THE LAND OF DEBT.
One of the darkest shadows on the Indian horizon is that of debt. A drowning man will snatch at a straw, and it would surely be inhuman for us to find much fault with the unhappy creatures who constitute the submerged tenth for borrowing their pittance at even the most exorbitant rates of interest in the effort to keep their heads above water.
I have no desire here to draw a gloomy picture of the Indian Shylock. In some respects I believe him to be a decided improvement on his European and Jewish representative. It was only a short time ago that I read a blood-curdling description of the London money-lender, which put any Indian I have ever come across altogether into the shade.

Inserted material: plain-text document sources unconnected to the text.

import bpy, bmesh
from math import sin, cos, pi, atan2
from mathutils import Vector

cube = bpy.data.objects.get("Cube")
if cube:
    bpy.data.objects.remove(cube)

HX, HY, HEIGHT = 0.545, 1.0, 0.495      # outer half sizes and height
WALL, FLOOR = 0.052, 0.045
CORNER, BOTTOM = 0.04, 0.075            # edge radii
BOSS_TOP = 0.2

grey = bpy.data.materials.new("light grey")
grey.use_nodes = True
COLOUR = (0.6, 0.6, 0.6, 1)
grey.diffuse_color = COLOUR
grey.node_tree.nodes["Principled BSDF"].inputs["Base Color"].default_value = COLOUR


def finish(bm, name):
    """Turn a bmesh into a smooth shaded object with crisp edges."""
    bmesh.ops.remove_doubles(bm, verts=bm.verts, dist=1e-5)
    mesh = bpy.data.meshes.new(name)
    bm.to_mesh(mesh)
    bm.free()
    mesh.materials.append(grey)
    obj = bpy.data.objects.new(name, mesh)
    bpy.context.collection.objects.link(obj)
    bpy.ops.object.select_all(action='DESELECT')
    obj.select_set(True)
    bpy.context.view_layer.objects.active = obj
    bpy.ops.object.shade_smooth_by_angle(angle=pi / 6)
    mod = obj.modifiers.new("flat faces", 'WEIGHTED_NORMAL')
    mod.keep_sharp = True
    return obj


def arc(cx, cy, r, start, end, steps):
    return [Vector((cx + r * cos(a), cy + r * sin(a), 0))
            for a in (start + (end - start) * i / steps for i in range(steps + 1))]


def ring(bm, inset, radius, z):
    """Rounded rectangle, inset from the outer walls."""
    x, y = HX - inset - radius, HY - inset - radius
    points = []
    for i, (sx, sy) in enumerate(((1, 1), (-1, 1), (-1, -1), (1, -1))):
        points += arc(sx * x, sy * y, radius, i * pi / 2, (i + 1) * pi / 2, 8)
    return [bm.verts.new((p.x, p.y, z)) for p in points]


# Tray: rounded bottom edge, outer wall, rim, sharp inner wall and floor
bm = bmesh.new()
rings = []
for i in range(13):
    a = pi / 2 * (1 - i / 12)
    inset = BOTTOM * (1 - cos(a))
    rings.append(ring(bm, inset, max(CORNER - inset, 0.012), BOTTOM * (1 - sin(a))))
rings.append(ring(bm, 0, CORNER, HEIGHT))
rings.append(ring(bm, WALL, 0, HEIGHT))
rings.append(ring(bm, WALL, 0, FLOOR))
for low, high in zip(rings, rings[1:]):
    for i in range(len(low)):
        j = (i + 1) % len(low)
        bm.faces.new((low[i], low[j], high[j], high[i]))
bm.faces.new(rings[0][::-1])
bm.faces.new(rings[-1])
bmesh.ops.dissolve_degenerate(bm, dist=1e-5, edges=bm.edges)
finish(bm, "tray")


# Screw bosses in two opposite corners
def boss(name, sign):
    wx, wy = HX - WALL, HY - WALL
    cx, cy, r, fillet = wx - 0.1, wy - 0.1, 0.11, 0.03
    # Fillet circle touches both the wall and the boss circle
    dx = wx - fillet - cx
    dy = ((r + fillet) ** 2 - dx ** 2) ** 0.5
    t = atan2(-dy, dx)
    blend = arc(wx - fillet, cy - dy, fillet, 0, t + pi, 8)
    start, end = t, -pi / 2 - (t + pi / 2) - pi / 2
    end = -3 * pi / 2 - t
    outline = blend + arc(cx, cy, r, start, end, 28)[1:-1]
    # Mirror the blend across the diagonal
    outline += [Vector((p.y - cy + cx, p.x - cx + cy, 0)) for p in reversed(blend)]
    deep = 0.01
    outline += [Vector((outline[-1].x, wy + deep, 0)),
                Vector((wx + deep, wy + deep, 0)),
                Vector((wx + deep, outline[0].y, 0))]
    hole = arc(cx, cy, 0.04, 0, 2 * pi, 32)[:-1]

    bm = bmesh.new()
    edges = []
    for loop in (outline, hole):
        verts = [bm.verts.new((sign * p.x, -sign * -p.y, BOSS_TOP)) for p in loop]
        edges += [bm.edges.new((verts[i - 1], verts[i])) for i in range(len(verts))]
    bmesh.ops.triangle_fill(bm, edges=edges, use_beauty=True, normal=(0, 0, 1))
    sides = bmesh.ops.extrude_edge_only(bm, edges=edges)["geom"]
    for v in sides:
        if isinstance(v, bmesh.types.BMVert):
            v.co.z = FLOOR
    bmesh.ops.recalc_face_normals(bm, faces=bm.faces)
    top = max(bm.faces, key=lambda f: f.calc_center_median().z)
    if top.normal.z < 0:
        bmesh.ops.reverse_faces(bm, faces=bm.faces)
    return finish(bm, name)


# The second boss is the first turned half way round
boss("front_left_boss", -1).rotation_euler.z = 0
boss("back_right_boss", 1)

Nevertheless, Shylock flourishes in India as perhaps in no other country under the sun. His name is Legion. He is ubiquitous. He has the usual abnormal appetite of his fraternity for rupees. But strange to say he fattens upon poverty and grows rich upon the destitute. Whereas in other regions he usually concentrates his attention upon the rich and well-to-do classes, here he specially marks out for his prey those who if not absolutely destitute live upon the border-land of that desolate desert, and makes up by their numbers for what they may lack in quality. He gives loans for the smallest amount from a rupee and upwards, charging at the rate of half an anna per month interest for each rupee, which amounts to nearly 38 per cent. per annum. As for payment, he is willing to wait. Every three years, a fresh bond is drawn up including principal and interest. Finally, when the amount has been sufficiently run up, whatever land, house, buffalo, or other petty possessions may belong to the debtor are sold up, usually far below their real value.
I remember one case, which came before me when I was in Government service, where the facts were practically undisputed, in which a cultivator was sued for 900 rupees, principal and interest, the original debt being only ten rupees worth of grain borrowed a few years previously. Ultimately it was compromised for about 100 rupees. This is by no means an exceptional case.
Of course it may be said in favour of the money-lender that he is obliged to charge these high rates, to cover the extra risk, and that as a rule, he is generally prepared to forego half his legal claim when the time for payment comes. I am aware also that the subject has long occupied the earnest attention of Government, and that in some parts of the country enactments have been introduced for the relief of poor debtors. But these are only local and the evil is universal. A judicial Solon is sadly needed who shall rise up and boldly face the evil. The extortions of usurers have led to revolutions before now, and it seems high time for an enlightened Government to do something on a large scale for the abatement of the evil, if only by an absolute refusal to enforce any such usurious contracts.